» **Brief**
Take the lines of the data below from the very first through the line containing "wood.name = 'wood';" and output them exactly, pictures excluded.

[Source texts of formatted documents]
>>>>
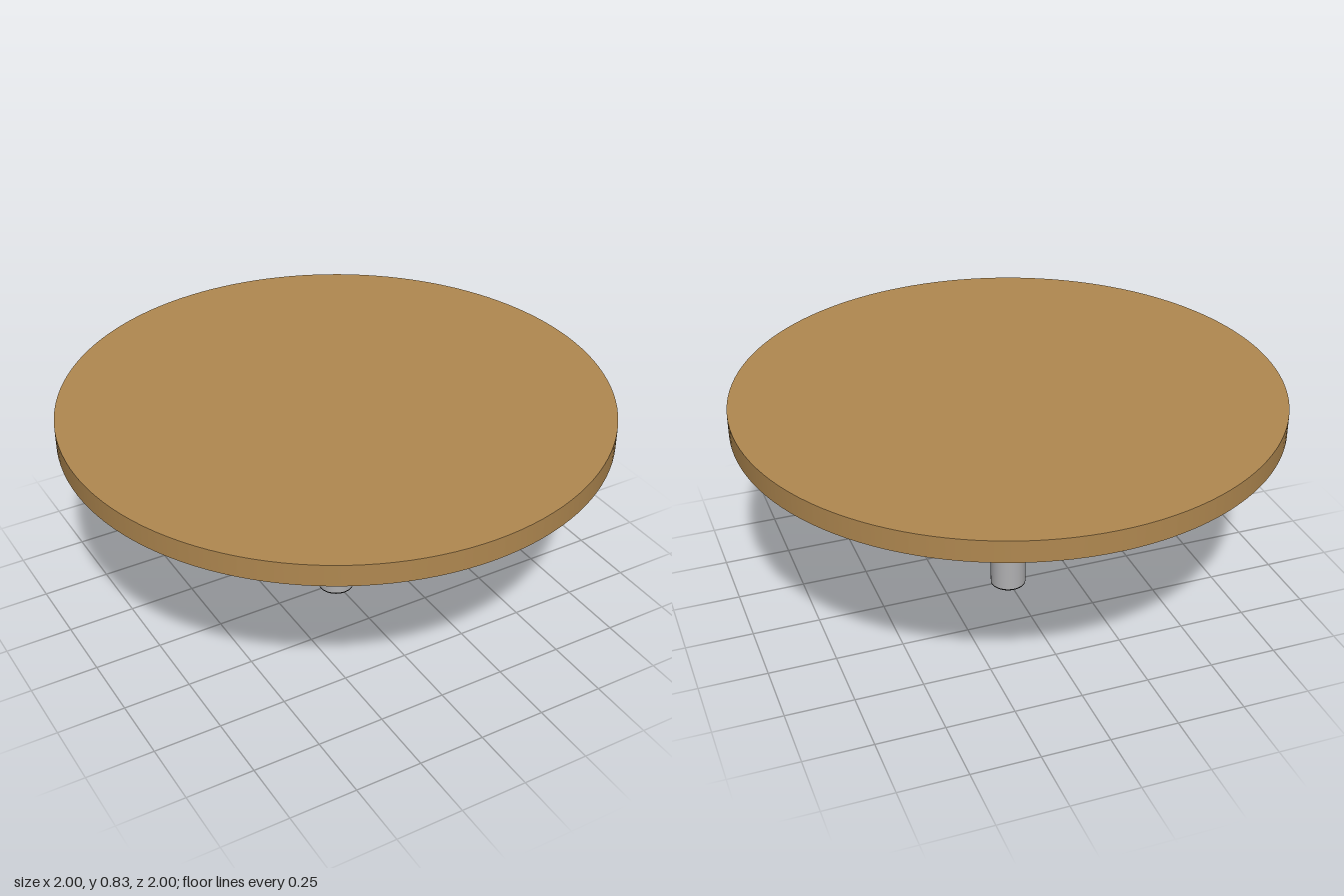
import * as THREE from 'three';

const CEILING = 0.81; // underside of the board inside the rim

export function createModel() {
  const wood = new THREE.MeshStandardMaterial({ color: 0xb08850 });
  wood.name = 'wood';
  const steel = new THREE.MeshStandardMaterial({ color: 0xb0b0b2 });
  steel.name = 'steel';
  const black = new THREE.MeshStandardMaterial({ color: 0x111111 });
  black.name = 'black metal';

  const group = new THREE.Group();
  group.name = 'roundTable';
  const add = (parent, name, geometry, material) => {
    const mesh = new THREE.Mesh(geometry, material);
    mesh.name = name;
    parent.add(mesh);
    return mesh;
  };

  // Round top: disc, outer edge, rim and recessed underside
  const disc = (radius) => new THREE.CircleGeometry(radius, 128);
  const top = new THREE.Group();
  top.name = 'tableTop';
  group.add(top);
  add(top, 'topFace', disc(1).rotateX(-Math.PI / 2).translate(0, 0.835, 0), wood);
  add(top, 'outerEdge', new THREE.CylinderGeometry(1, 1, 0.08, 128, 1, true).translate(0, 0.795, 0), wood);
  add(top, 'rimUnderside', new THREE.RingGeometry(0.945, 1, 128).rotateX(Math.PI / 2).translate(0, 0.755, 0), wood);
  add(top, 'underside', disc(0.945).rotateX(Math.PI / 2).translate(0, CEILING, 0), wood);
  // Lathe profile running downward so its faces point inward
  const innerProfile = [new THREE.Vector2(0.945, CEILING), new THREE.Vector2(0.945, 0.755)];
  add(top, 'innerEdge', new THREE.LatheGeometry(innerProfile, 128), wood);

  // Pole with a black foot cap
  add(group, 'pole', new THREE.CylinderGeometry(0.067, 0.067, 0.697, 48, 1, true).translate(0, 0.3535, 0), steel);
  add(group, 'footCap', new THREE.CylinderGeometry(0.067, 0.067, 0.005, 48).translate(0, 0.0025, 0), black);

  // Four-armed bracket under the board
  const bracket = new THREE.Group();
  bracket.name = 'bracket';
  group.add(bracket);
  add(bracket, 'hub', new THREE.CylinderGeometry(0.088, 0.069, 0.11, 48).translate(0, 0.755, 0), black);

  // Arm: a box tapered in width and depth toward the tip
  const armGeometry = new THREE.BoxGeometry(1, 1, 1);
  const p = armGeometry.attributes.position;
  for (let i = 0; i < p.count; i++) {
    const t = p.getX(i) + 0.5;
    const y = p.getY(i) > 0 ? CEILING : THREE.MathUtils.lerp(0.7, 0.803, t);
    const z = 2 * p.getZ(i) * THREE.MathUtils.lerp(0.04, 0.014, t);
    p.setXYZ(i, THREE.MathUtils.lerp(0.05, 0.49, t), y, z);
  }
  const armGeo = armGeometry.toNonIndexed();
  armGeo.computeVertexNormals();

  // Flat fixing tab with a screw hole
  const tabShape = new THREE.Shape().absarc(0, 0, 0.022, 0, Math.PI * 2);
  tabShape.holes.push(new THREE.Path().absarc(0, 0, 0.009, 0, Math.PI * 2, true));
  const tabGeo = new THREE.ExtrudeGeometry(tabShape, { depth: 0.007, bevelEnabled: false, curveSegments: 12 });
  tabGeo.rotateX(Math.PI / 2).translate(0, CEILING, 0);

  for (let i = 0; i < 4; i++) {
    const arm = new THREE.Group();
    arm.name = 'bracketArm' + (i + 1);
    arm.rotation.y = (i * Math.PI) / 2;
    bracket.add(arm);
    add(arm, 'web', armGeo, black);
    add(arm, 'tipTab', tabGeo, black).position.x = 0.507;
    add(arm, 'sideTab', tabGeo, black).position.set(0.185, 0, -0.042);
  }
  return group;
}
<<<<
» **Finished exercise**
import * as THREE from 'three';

const CEILING = 0.81; // underside of the board inside the rim

export function createModel() {
  const wood = new THREE.MeshStandardMaterial({ color: 0xb08850 });
  wood.name = 'wood';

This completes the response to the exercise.